You then have to add on your platform's annual fee, for example, Internaxx charges just 0.40 per cent a year.

Mr Sparvell says be wary of global banks as many charge higher commissions and promote in-house investment funds and other products with higher fees. “At the opposite end you can also find online brokers offering deep discounts, but these are often those based in jurisdictions with lower guarantees and protections.”

Mr Sparvell advises looking for a platform based in a stable jurisdiction with strong investor protection and without taxation at source. “Jurisdictions with strong economies and solid consumer protection laws ensure peace of mind.”

Internaxx is based in Luxembourg and is covered by the Luxembourg Deposit Guarantee Fund (FGDL), which guarantees deposits up to €100,000 ($111,500).

Danish operation Saxo Bank also protects funds values up to €100,000, while UK-regulated Swissquote is covered by the Financial Services Compensation Scheme, which offers £85,000 ($110,000) protection.

US operation Interactive Brokers comes under the Securities Investor Protection Corporation which covers up to $500,000.

Yaser Faiz Rawashdeh, assistant vice president, global sales trading at Saxo Bank, says online platforms empower ordinary people to become self-directed traders. "You can trade online with live price feeds, fast execution and increased transparency, which allows you to take control of your investments more simply than ever before.”

They have “democratised” trading as private investors now have the same tools and choice as large institutions and fund managers, for example, Saxo offers access to more than 35,000 financial instruments.

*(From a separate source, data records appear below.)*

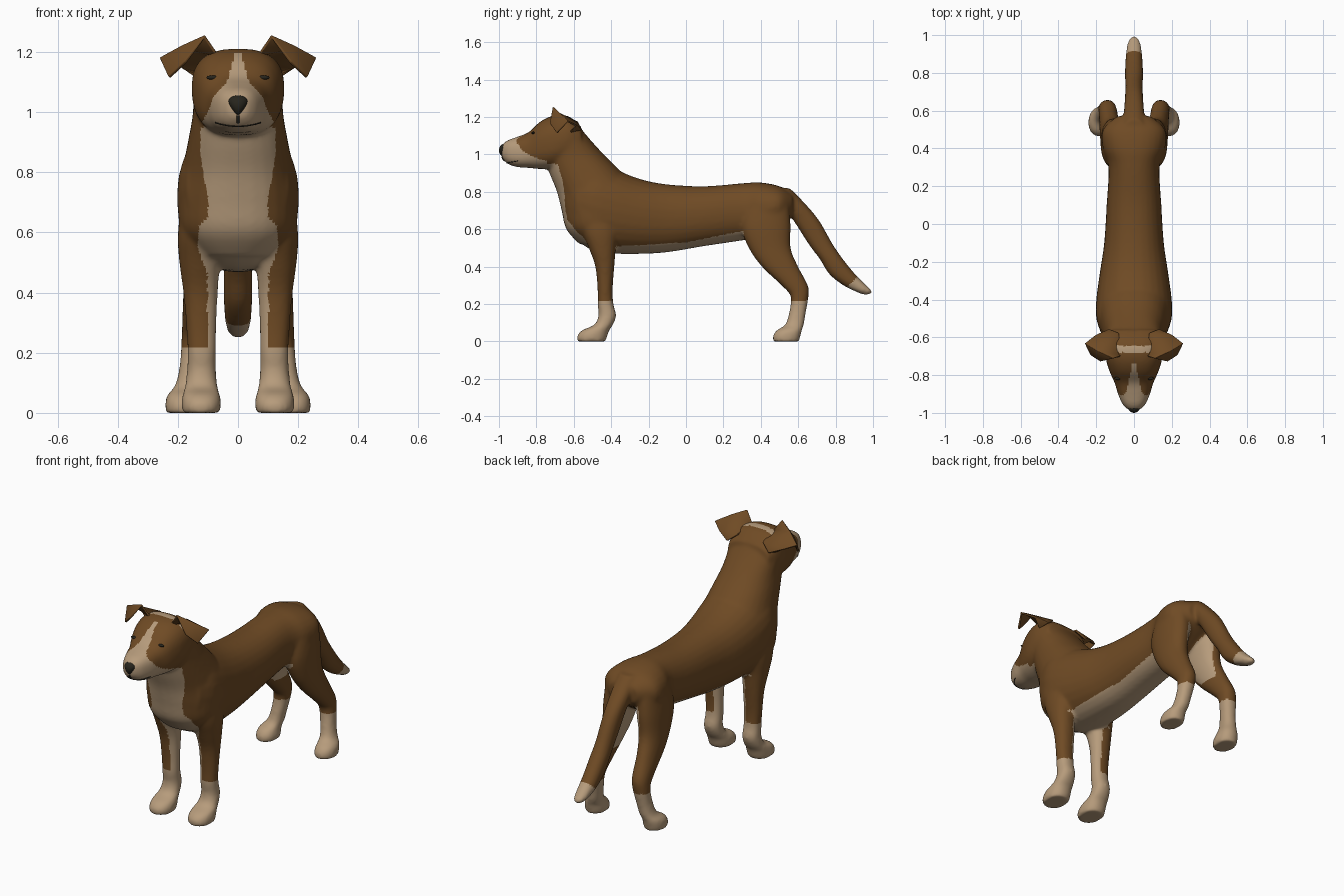
import bpy, bmesh, math
from mathutils import Vector

cube = bpy.data.objects.get("Cube")
if cube:
    bpy.data.objects.remove(cube)


def material(name, rgb):
    m = bpy.data.materials.new(name)
    m.use_nodes = True
    m.diffuse_color = (*rgb, 1)
    bsdf = m.node_tree.nodes["Principled BSDF"]
    bsdf.inputs["Base Color"].default_value = (*rgb, 1)
    bsdf.inputs["Roughness"].default_value = 0.8
    return m


BROWN = material("brown fur", (0.16, 0.07, 0.018))
CREAM = material("cream fur", (0.47, 0.33, 0.2))
DARK = material("dark nose", (0.02, 0.018, 0.012))


def add_object(name, mesh, *mats):
    ob = bpy.data.objects.new(name, mesh)
    bpy.context.collection.objects.link(ob)
    for m in mats:
        mesh.materials.append(m)
    return ob


def resample(rows, steps=4):
    """Smooth spline through the rows of slice sizes."""
    out = []
    for i in range(len(rows) - 1):
        p0, p1 = rows[max(i - 1, 0)], rows[i]
        p2, p3 = rows[i + 1], rows[min(i + 2, len(rows) - 1)]
        for k in range(steps):
            t = k / steps
            out.append([b + 0.5 * t * (c - a + t * (2 * a - 5 * b + 4 * c - d + t * (3 * (b - c) + d - a)))
                        for a, b, c, d in zip(p0, p1, p2, p3)])
    return out + [list(rows[-1])]


def loft(bm, rows, axis, side=1, power=2.2, n=28):
    """Skin slices (position, low, high, x0, x1) across the y or z axis."""
    rings = []
    for t, lo, hi, x0, x1 in resample(rows):
        ring = []
        for k in range(n):
            a = 2 * math.pi * k / n
            c, s = (math.copysign(abs(f) ** (2 / power), f) for f in (math.cos(a), math.sin(a)))
            x = side * ((x0 + x1) / 2 + c * (x1 - x0) / 2)
            v = (lo + hi) / 2 + s * (hi - lo) / 2
            ring.append(bm.verts.new((x, t, v) if axis == "y" else (x, v, t)))
        rings.append(ring)
    for r0, r1 in zip(rings, rings[1:]):
        for k in range(n):
            j = (k + 1) % n
            bm.faces.new((r0[k], r0[j], r1[j], r1[k]))
    bm.faces.new(rings[0])
    bm.faces.new(rings[-1])


def centred(rows):
    return [(t, lo, hi, -w, w) for t, lo, hi, w in rows]


def lerp_table(table, t):
    for (a, va), (b, vb) in zip(table, table[1:]):
        if t <= b:
            return va + (vb - va) * max(0, (t - a) / (b - a))
    return table[-1][1]


# Slices of each body part
TORSO = centred([(0.57, .67, .79, .09), (0.5, .62, .83, .165), (0.4, .56, .85, .165),
                 (0.3, .54, .846, .135), (0.1, .51, .83, .145), (-.1, .477, .84, .158),
                 (-.25, .468, .87, .18), (-.4, .47, .93, .2), (-.5, .485, .97, .2),
                 (-.59, .55, .95, .17)])
NECK = centred([(.52, -.57, -.3, .13), (.6, -.64, -.28, .19), (.7, -.665, -.28, .197),
                (.8, -.69, -.26, .187), (.9, -.73, -.34, .167), (1.0, -.76, -.44, .15),
                (1.1, -.76, -.53, .148), (1.17, -.72, -.585, .125)])
HEAD = centred([(-.985, .985, 1.05, .03), (-.955, .95, 1.075, .06), (-.9, .932, 1.095, .085),
                (-.84, .928, 1.12, .103), (-.78, .922, 1.175, .13), (-.71, .925, 1.207, .15),
                (-.63, .96, 1.205, .153), (-.56, 1.0, 1.15, .13)])
TAIL = centred([(.82, .46, .555, .05), (.75, .5, .625, .055), (.65, .572, .71, .05), (.52, .655, .785, .046),
                (.44, .715, .84, .048), (.36, .765, .905, .047), (.3, .84, .965, .042),
                (.27, .9, .995, .034), (.25, .945, .985, .014)])
FRONT_LEG = [(.75, -.58, -.36, .06, .18), (.6, -.56, -.36, .05, .2), (.5, -.52, -.375, .06, .195),
             (.4, -.485, -.383, .067, .182), (.28, -.473, -.392, .072, .172), (.2, -.473, -.388, .073, .168),
             (.14, -.468, -.373, .073, .17), (.09, -.49, -.39, .068, .176), (.06, -.555, -.41, .06, .185),
             (.03, -.582, -.42, .056, .188), (0, -.58, -.43, .06, .186)]
HIND_LEG = [(.75, .33, .55, .03, .16), (.62, .295, .56, .035, .175), (.5, .335, .56, .055, .178),
            (.4, .405, .6, .075, .182), (.3, .51, .652, .088, .186), (.24, .56, .655, .098, .188),
            (.15, .55, .64, .115, .195), (.09, .53, .63, .125, .21), (.06, .485, .62, .13, .235),
            (.03, .465, .612, .126, .242), (0, .465, .605, .13, .24)]

bm = bmesh.new()
loft(bm, TORSO, "y")
loft(bm, NECK, "z")
loft(bm, HEAD, "y", power=2.6)
loft(bm, TAIL, "z")
for s in (-1, 1):
    loft(bm, FRONT_LEG, "z", s)
    loft(bm, HIND_LEG, "z", s)
bmesh.ops.recalc_face_normals(bm, faces=bm.faces)
mesh = bpy.data.meshes.new("body_parts")
bm.to_mesh(mesh)
bm.free()

# Merge the parts into one soft skin
body = add_object("body", mesh)
fuse = body.modifiers.new("fuse", "REMESH")
fuse.mode = "VOXEL"
fuse.voxel_size = 0.0085
soften = body.modifiers.new("soften", "SMOOTH")
soften.factor = 0.5
soften.iterations = 14
skin = bpy.data.meshes.new_from_object(body.evaluated_get(bpy.context.evaluated_depsgraph_get()))
body.modifiers.clear()
body.data = skin
bpy.data.meshes.remove(mesh)
skin.name = "body"
skin.materials.clear()
skin.materials.append(BROWN)
skin.materials.append(CREAM)

# Half widths of the face and chest markings by height
BLAZE = [(.95, .13), (1.0, .1), (1.05, .082), (1.1, .037), (1.15, .022), (1.21, .008)]
BIB = [(.46, .1), (.55, .135), (.62, .13), (.65, .1), (.72, .1), (.85, .125), (.97, .125)]
BELLY = [(-.5, .5), (-.38, .508), (0, .53), (.3, .59)]


def is_cream(p, n):
    x, y, z = abs(p.x), p.y, p.z
    inward = n.x * math.copysign(1, p.x) < -0.3
    if y < -.68 and z > .95:
        return y < -.74 and x < lerp_table(BLAZE, z)
    if y < -.48 and z > .46:
        return n.y < 0.2 and x < lerp_table(BIB, z)
    if y > .6 and z > .24:
        return y - z > .57
    if z < .22:
        return True
    if y < -.3 and z < .5:
        return x < .088 or inward or (x < .12 and n.z < -.4)
    if y < .31:
        return z < lerp_table(BELLY, y) and x < .15 and n.z < .1
    return .38 < z < .68 and x < .09 and inward


for f in skin.polygons:
    f.use_smooth = True
    f.material_index = int(is_cream(f.center, f.normal))


def on_face(x, z):
    """Point of the skin seen straight ahead at x, z."""
    hit, point, normal, _ = body.ray_cast(Vector((x, -2, z)), Vector((0, 1, 0)))
    return point if hit else Vector((x, -.9, z))


def blob(name, centre, size, taper=0):
    b = bmesh.new()
    bmesh.ops.create_uvsphere(b, u_segments=20, v_segments=14, radius=1)
    for v in b.verts:
        v.co.x *= 1 + taper * v.co.z
        v.co = Vector(centre) + Vector(c * s for c, s in zip(v.co, size))
    m = bpy.data.meshes.new(name)
    b.to_mesh(m)
    b.free()
    m.shade_smooth()
    return add_object(name, m, DARK)


def line(name, points, radius):
    cu = bpy.data.curves.new(name, "CURVE")
    cu.dimensions = "3D"
    cu.bevel_depth = radius
    cu.bevel_resolution = 2
    sp = cu.splines.new("POLY")
    sp.points.add(len(points) - 1)
    for q, p in zip(sp.points, points):
        q.co = (*p, 1)
    return add_object(name, cu, DARK)


# Nose, groove under it and mouth
blob("nose", (0, -.972, 1.022), (.029, .028, .034), 0.55)
line("nose_groove", [on_face(0, .965 + .005 * i) for i in range(6)], .005)
line("mouth", [on_face(.075 * t / 8, .953 + .012 * (t / 8) ** 2) for t in range(-8, 9)], .0025)

# Narrow eyes and folded ears
for s, label in ((1, "left"), (-1, "right")):
    blob(label + "_eye", on_face(s * .085, 1.115), (.02, .008, .007))
    pts = [(.07, -.7, 1.19), (.11, -.712, 1.252), (.185, -.675, 1.217), (.258, -.632, 1.177),
           (.13, -.56, 1.13), (.14, -.62, 1.12), (.175, -.725, 1.165), (.228, -.69, 1.115),
           (.2, -.59, 1.155), (.08, -.58, 1.17)]
    b = bmesh.new()
    v = [b.verts.new((s * x, y, z)) for x, y, z in pts]
    for ids in ((0, 1, 2, 9), (9, 2, 8, 4), (2, 3, 8), (1, 6, 2), (2, 6, 7, 3), (5, 4, 8)):
        b.faces.new([v[i] for i in ids])
    bmesh.ops.recalc_face_normals(b, faces=b.faces)
    m = bpy.data.meshes.new(label + "_ear")
    b.to_mesh(m)
    b.free()
    ear = add_object(label + "_ear", m, BROWN)
    thick = ear.modifiers.new("thickness", "SOLIDIFY")
    thick.thickness = .012
    thick.offset = 0
    rounded = ear.modifiers.new("rounded", "BEVEL")
    rounded.width = .004
    rounded.segments = 2
    m.shade_smooth()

If that sounds a little daunting, many platforms give you low-cost automated "managed portfolios” giving you a balanced mix of funds to match your investment goals and appetite for risk, for example, Interactive Brokers Model Portfolios, Internaxx Smart Portfolios, SaxoDirect and Swissquote ePortfolios.

Mr Rawashdeh says: “Managed portfolios can be a wise choice for people without the time, knowledge or motivation to pick their own stocks, funds or other investments.”

The best platforms also offer a wealth of help and advice for more hands-on investors, including market analysis and information, training webinars and other educational materials.

Mr Rawashdeh says low costs are important but security matters too. "Look for a broker with a reputable international brand, that adheres to strict regulatory requirements in major jurisdictions.”

Also aim for round-the-clock customer service in your preferred language, ease of platform use and ability to combine managed and DIY investments in the same account, he says.

If you are ready to make your own decisions, Oliver Smith, portfolio manager at IG Index, which has offices in Dubai, says it may be simpler than you think. "You only need a handful of ETFs to start building your own investment portfolios, looking for those with the lowest charges.”

HSBC MSCI World (HMWO) gives you exposure to a global range of stocks a total expense ratio of just 0.15 per cent a year, while iShares £ Corporate Bond 0-5yrs can balance that by offering a spread of bonds with a current average yield of 2.1 per cent.

Mr Smith adds: “To get those regional tilts, Lyxor Core Euro STOXX 600 (MEUD) costs just 0.07 per cent, while the Vanguard FTSE Emerging Markets (VFEM) has a long record of being well managed.”

The best online portfolios put the world at your fingertips, but DIY investing isn't for everybody. Some still need advice, especially for issues such as wealth and tax planning; just make sure you take it from a reputable source.

Stuart Ritchie, director of wealth advice at AES International, says you need to ask yourself some serious questions first. “Have you ever experienced a real market decline? Or multiple years in a row when the stock market hasn't made gains?”

We are now at the tail end of a stock market bull run that has lasted more than a decade, when investing is relatively easy. “It can feel rather different when markets are falling because that’s when people panic and make rash decisions,” says Mr Ritchie.

Mr Downey says DIY investors need to be prepared to see market downturns and deal with market noise, not to mention their own emotions. “Many would be better off paying a fee for advice than taking the lower-cost DIY approach.”

At least now you have a choice.